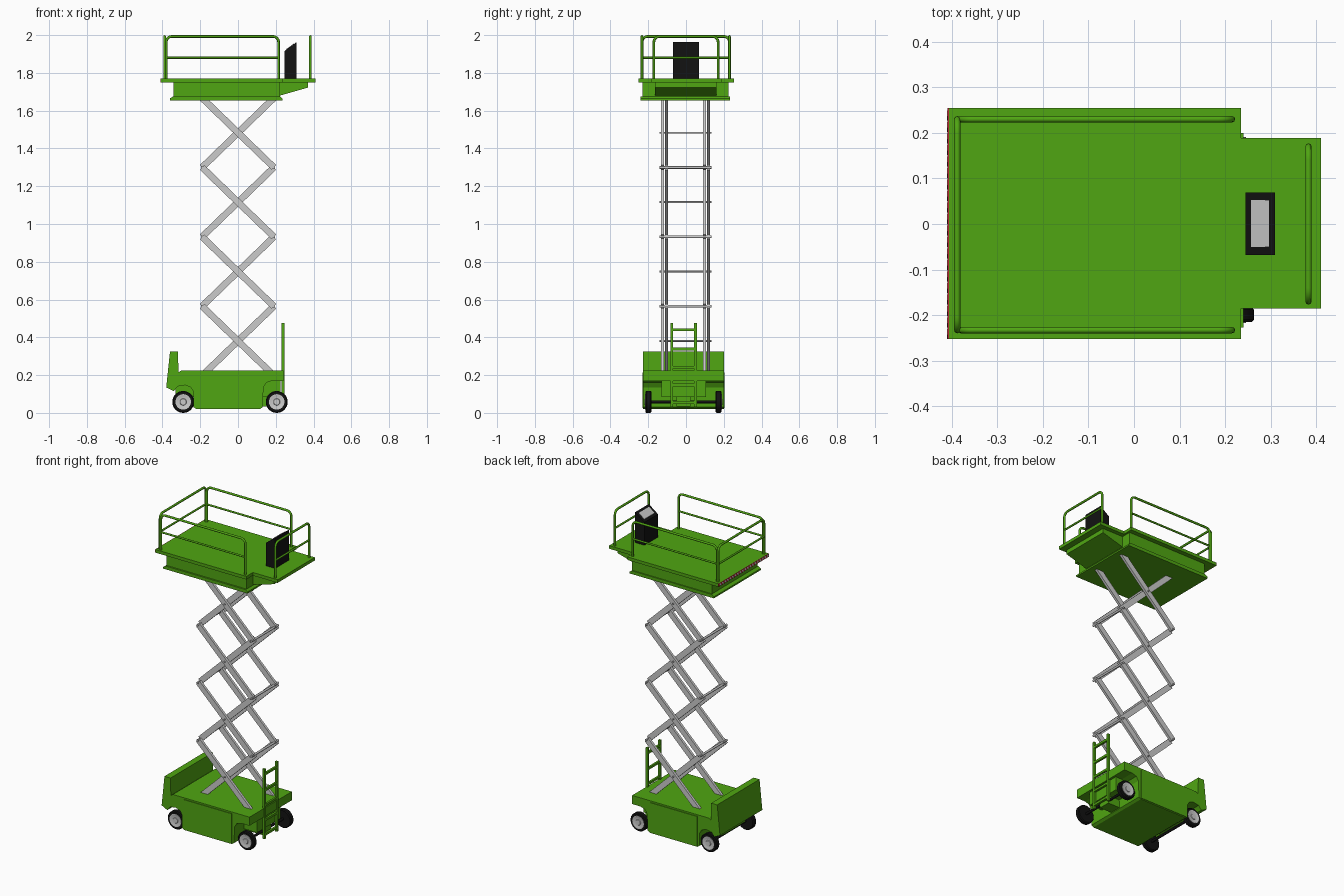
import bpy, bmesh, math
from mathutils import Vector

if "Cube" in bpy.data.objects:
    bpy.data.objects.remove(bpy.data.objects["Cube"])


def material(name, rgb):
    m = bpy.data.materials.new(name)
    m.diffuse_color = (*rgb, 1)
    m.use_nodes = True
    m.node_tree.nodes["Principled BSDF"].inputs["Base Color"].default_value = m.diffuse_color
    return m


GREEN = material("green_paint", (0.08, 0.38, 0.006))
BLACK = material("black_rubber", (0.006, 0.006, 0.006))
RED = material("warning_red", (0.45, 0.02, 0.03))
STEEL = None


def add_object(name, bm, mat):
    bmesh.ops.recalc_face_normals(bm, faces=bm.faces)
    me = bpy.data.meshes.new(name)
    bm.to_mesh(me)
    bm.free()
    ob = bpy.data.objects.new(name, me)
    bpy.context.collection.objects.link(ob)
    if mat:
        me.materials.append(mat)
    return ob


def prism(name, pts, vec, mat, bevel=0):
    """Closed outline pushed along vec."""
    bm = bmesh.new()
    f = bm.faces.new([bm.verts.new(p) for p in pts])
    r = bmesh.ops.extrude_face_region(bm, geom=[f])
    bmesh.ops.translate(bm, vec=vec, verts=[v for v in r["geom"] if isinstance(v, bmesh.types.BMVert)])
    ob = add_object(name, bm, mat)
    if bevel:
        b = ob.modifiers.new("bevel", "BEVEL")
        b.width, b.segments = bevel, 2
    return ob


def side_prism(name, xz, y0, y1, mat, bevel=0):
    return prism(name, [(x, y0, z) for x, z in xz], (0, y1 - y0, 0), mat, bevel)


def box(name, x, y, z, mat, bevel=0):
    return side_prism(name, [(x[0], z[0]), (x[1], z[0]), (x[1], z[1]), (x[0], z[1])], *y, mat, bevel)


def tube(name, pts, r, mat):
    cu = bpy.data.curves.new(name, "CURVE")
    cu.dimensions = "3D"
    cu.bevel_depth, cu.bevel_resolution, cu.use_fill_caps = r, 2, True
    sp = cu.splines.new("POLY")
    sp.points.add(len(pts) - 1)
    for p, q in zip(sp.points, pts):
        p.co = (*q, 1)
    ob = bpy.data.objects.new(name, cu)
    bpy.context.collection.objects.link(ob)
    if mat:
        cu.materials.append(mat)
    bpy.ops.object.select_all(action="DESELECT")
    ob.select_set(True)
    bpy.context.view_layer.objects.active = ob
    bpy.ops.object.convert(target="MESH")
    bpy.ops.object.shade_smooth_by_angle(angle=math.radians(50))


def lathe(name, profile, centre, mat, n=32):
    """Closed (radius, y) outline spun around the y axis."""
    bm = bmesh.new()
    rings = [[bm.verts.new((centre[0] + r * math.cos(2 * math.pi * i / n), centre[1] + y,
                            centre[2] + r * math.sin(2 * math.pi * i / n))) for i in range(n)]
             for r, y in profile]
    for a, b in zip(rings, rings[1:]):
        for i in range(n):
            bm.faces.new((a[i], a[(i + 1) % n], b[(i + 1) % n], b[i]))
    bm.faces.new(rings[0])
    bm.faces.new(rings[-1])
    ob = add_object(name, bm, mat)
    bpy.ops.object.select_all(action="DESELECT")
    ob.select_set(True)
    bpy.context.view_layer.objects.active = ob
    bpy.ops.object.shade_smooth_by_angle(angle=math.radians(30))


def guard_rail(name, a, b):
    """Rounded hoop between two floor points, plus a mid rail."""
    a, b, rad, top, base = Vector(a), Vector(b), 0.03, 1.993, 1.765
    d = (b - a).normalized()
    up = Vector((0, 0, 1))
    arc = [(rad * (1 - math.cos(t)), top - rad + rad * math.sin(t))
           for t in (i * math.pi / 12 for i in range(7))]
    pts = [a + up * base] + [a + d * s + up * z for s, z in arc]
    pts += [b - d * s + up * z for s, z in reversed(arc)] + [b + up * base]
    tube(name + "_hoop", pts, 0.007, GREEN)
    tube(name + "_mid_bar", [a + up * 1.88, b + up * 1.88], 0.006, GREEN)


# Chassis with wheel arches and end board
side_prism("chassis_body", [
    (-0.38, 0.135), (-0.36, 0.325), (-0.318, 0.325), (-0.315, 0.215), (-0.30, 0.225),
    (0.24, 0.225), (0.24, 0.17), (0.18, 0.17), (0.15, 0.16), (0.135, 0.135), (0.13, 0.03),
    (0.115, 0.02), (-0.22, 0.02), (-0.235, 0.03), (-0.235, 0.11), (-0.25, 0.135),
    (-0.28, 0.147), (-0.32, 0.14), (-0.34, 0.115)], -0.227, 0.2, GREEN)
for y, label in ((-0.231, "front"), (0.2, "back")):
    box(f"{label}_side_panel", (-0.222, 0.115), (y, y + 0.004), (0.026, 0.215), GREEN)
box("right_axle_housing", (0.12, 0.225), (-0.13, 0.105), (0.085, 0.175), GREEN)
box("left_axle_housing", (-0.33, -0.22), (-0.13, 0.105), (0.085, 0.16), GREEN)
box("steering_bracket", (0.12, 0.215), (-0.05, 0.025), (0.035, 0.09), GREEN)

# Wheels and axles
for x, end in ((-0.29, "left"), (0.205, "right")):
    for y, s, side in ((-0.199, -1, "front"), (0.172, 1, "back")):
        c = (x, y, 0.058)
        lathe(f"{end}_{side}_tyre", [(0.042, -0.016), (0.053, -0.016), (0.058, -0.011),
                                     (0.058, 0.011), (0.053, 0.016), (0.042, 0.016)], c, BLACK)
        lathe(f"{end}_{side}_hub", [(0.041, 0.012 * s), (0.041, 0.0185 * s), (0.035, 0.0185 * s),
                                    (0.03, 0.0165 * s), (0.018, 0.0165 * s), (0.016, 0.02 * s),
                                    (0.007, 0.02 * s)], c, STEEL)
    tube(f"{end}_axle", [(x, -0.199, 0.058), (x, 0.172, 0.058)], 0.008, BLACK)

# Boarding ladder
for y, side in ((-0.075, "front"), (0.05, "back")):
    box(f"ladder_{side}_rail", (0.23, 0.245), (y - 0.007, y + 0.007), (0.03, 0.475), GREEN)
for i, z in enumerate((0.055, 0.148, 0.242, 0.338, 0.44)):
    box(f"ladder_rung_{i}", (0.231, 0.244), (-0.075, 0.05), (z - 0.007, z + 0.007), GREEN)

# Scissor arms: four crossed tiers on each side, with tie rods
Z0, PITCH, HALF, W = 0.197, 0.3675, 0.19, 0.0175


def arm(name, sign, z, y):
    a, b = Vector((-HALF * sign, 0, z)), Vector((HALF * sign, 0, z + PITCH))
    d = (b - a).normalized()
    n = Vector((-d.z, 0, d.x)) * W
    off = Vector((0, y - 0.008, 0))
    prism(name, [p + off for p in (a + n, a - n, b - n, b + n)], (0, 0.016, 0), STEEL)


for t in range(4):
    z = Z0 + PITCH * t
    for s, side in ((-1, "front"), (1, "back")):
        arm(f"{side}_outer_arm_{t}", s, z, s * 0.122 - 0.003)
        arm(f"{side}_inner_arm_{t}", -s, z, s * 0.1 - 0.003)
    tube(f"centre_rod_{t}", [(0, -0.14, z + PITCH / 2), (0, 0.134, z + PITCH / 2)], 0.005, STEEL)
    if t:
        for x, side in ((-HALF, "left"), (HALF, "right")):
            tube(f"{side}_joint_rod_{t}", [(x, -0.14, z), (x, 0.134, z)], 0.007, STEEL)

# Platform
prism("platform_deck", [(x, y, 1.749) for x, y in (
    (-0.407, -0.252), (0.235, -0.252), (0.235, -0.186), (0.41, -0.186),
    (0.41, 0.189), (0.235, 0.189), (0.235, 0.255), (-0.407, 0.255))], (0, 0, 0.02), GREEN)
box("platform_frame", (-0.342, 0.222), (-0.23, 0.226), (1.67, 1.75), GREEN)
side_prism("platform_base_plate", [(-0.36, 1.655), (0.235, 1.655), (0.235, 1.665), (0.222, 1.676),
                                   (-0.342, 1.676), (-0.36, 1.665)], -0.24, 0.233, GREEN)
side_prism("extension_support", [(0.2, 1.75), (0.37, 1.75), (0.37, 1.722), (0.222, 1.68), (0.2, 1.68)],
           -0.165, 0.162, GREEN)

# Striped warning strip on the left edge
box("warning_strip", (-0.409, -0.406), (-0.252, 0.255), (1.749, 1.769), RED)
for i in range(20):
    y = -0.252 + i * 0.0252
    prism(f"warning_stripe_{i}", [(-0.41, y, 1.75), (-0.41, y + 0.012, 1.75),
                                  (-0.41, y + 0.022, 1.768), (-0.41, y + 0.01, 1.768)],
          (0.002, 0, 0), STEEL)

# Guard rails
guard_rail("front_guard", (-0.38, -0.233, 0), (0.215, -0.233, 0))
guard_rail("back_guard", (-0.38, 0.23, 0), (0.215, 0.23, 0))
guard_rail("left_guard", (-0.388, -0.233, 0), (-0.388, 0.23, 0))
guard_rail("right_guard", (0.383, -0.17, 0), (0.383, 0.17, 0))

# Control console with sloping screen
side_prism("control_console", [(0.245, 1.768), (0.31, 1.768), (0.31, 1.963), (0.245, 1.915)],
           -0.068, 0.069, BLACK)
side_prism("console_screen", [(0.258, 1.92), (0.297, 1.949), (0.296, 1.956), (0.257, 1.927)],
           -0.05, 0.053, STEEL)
----
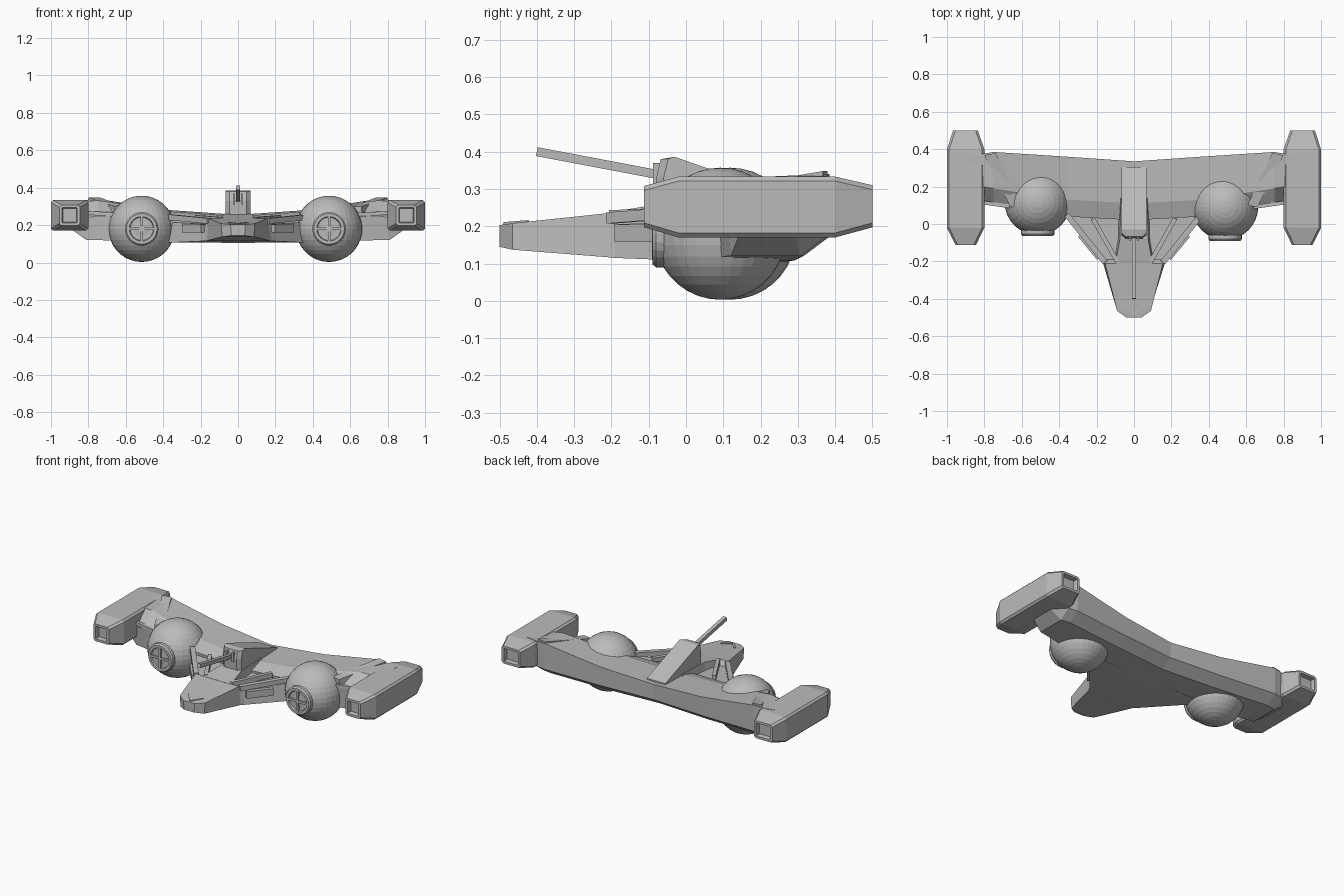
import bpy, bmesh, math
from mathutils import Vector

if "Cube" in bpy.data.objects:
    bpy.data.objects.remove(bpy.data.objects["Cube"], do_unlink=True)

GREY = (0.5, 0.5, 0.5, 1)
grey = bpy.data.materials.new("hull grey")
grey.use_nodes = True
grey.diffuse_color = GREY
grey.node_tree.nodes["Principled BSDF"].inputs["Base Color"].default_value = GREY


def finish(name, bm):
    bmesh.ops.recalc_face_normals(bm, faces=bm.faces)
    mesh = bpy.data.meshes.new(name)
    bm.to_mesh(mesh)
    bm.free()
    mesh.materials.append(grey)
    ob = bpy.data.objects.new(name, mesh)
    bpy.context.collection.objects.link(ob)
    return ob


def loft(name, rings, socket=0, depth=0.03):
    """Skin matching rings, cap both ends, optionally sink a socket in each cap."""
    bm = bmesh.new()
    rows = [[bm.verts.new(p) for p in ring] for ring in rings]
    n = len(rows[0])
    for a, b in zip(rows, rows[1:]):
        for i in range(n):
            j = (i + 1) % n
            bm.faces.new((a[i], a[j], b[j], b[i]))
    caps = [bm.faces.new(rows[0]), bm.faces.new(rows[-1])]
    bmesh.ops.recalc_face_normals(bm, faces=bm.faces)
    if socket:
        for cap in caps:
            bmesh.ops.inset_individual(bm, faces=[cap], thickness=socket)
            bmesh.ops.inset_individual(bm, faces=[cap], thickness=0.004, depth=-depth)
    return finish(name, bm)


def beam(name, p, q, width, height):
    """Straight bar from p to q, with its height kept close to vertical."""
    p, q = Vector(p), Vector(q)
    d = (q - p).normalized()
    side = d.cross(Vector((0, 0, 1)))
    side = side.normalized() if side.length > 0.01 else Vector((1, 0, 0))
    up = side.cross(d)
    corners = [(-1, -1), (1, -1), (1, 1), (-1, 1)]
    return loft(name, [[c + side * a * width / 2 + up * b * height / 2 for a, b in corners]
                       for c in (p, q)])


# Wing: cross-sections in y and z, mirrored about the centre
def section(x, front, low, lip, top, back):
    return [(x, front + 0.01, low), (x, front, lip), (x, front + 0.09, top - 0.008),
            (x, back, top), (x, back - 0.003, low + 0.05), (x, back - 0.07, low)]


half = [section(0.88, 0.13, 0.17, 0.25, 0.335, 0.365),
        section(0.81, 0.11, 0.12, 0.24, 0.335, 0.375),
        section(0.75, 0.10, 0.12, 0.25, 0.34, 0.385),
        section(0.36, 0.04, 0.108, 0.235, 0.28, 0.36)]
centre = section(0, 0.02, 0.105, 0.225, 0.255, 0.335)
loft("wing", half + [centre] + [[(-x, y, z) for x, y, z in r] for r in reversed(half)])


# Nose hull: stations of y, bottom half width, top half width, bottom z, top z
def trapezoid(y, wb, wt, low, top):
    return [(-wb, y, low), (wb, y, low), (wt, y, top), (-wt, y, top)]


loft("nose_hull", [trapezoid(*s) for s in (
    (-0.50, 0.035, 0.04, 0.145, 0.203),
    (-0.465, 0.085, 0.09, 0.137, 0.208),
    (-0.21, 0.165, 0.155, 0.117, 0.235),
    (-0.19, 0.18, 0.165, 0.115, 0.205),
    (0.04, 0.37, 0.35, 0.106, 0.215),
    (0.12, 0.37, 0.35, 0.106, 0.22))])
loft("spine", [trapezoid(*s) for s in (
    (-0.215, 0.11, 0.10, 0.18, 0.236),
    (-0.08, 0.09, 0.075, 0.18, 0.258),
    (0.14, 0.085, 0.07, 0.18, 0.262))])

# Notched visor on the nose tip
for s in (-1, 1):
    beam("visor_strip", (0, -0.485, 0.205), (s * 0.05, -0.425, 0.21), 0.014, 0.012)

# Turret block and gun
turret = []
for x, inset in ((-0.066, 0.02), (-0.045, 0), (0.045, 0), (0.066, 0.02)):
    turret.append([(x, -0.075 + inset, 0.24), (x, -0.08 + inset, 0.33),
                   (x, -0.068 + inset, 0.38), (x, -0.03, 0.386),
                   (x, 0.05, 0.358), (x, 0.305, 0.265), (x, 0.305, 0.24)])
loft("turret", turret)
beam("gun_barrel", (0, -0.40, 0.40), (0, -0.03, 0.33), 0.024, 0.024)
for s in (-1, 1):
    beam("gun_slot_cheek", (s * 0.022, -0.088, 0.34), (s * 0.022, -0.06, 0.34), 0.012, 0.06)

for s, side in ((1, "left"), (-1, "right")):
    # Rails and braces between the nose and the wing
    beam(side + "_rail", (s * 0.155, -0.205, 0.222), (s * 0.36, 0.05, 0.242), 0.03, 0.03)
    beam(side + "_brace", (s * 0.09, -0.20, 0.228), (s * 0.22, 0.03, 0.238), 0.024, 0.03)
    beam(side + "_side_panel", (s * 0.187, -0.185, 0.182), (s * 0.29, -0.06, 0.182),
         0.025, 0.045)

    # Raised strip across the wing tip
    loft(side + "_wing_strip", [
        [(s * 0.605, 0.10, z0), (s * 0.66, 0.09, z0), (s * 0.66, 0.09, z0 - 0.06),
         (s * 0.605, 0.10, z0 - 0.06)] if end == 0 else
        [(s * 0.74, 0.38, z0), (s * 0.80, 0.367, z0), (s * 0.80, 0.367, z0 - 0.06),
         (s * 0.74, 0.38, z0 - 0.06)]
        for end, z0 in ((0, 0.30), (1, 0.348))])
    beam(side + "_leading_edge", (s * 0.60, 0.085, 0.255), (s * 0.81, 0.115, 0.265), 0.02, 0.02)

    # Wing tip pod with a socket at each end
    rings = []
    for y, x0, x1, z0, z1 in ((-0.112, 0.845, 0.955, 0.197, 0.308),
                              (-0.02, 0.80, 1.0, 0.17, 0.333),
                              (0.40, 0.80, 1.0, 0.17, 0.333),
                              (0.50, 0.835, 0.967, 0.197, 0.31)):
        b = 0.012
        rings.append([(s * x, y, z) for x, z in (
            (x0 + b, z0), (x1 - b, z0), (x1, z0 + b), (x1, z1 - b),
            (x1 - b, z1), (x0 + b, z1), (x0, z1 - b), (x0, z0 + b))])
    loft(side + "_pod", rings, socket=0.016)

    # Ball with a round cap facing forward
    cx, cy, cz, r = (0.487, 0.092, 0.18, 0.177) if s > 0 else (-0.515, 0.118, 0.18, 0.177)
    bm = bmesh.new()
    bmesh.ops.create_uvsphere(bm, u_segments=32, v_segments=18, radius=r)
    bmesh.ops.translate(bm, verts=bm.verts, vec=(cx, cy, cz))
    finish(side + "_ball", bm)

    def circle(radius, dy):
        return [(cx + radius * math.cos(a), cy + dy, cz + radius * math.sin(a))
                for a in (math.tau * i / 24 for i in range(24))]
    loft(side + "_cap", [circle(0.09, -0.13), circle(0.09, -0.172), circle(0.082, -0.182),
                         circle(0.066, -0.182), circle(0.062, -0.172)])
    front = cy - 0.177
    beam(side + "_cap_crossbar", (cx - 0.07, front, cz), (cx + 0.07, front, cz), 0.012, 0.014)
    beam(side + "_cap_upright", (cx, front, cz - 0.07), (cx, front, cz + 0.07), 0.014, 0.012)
----
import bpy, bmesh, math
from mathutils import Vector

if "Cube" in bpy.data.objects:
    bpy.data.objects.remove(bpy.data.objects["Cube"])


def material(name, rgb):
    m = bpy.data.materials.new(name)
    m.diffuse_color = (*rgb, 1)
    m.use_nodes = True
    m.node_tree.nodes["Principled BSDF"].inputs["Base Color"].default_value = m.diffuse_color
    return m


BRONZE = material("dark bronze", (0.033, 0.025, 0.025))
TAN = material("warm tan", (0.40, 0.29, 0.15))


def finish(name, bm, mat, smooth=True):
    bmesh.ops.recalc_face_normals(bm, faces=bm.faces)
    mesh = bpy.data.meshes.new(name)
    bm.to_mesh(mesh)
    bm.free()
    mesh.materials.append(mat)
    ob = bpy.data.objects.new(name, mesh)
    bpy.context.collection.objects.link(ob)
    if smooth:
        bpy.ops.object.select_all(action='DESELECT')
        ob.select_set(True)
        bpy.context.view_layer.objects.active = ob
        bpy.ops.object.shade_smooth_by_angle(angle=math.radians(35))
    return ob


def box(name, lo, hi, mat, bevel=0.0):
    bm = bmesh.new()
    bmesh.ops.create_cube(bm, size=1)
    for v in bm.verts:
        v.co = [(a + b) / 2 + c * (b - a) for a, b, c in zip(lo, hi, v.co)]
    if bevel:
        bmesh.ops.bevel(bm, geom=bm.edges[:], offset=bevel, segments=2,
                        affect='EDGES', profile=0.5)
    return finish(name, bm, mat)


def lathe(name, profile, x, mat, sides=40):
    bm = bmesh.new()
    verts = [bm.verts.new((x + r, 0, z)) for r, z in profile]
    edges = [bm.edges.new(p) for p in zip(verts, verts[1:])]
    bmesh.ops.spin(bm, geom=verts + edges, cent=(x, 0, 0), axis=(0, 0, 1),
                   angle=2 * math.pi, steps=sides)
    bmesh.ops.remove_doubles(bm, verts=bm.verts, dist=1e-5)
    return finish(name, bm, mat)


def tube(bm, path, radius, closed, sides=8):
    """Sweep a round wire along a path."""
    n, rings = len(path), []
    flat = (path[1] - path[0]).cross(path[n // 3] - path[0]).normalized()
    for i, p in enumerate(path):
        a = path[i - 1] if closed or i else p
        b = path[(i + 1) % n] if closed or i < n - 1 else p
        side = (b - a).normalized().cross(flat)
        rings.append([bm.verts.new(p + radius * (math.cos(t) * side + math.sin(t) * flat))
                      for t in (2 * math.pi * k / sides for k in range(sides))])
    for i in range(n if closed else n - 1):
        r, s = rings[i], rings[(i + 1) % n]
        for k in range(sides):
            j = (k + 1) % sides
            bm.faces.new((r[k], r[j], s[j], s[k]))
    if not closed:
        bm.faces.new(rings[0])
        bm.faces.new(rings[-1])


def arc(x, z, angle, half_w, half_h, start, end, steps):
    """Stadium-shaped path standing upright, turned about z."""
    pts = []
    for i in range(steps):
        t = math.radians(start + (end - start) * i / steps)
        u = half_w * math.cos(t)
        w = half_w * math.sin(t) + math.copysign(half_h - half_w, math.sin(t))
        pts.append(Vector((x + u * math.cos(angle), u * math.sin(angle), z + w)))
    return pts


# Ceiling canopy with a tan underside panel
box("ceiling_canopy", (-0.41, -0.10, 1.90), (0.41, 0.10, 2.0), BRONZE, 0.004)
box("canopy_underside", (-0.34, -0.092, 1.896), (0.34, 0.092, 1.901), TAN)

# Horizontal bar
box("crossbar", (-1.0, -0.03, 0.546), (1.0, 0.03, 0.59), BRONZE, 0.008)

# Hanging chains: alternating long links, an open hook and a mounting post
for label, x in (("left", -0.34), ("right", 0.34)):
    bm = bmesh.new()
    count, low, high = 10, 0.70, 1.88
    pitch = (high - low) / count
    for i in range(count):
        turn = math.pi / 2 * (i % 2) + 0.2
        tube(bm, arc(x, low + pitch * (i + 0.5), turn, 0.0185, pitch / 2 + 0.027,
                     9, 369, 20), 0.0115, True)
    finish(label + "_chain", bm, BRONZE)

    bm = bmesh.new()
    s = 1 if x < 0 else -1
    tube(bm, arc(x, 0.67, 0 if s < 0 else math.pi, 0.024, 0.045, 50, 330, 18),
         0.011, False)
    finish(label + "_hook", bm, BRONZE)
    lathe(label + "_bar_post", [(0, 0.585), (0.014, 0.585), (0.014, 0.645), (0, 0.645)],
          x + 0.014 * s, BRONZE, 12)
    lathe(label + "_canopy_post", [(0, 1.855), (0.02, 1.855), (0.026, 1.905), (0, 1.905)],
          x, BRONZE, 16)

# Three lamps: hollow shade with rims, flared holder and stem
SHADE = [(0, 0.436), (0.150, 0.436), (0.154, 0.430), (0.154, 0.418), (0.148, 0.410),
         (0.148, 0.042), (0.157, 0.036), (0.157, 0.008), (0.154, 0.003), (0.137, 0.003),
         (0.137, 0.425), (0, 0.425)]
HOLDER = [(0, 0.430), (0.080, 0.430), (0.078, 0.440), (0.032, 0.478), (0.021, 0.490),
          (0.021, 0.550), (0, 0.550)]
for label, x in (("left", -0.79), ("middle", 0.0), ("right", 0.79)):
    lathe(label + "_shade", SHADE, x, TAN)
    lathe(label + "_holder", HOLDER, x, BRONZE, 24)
----
● **ACTION ITEM**
Return each line of the material above that holds the string "BLACK".

● **RESPONSE**
BLACK = material("black_rubber", (0.006, 0.006, 0.006))
                                     (0.058, 0.011), (0.053, 0.016), (0.042, 0.016)], c, BLACK)
    tube(f"{end}_axle", [(x, -0.199, 0.058), (x, 0.172, 0.058)], 0.008, BLACK)
           -0.068, 0.069, BLACK)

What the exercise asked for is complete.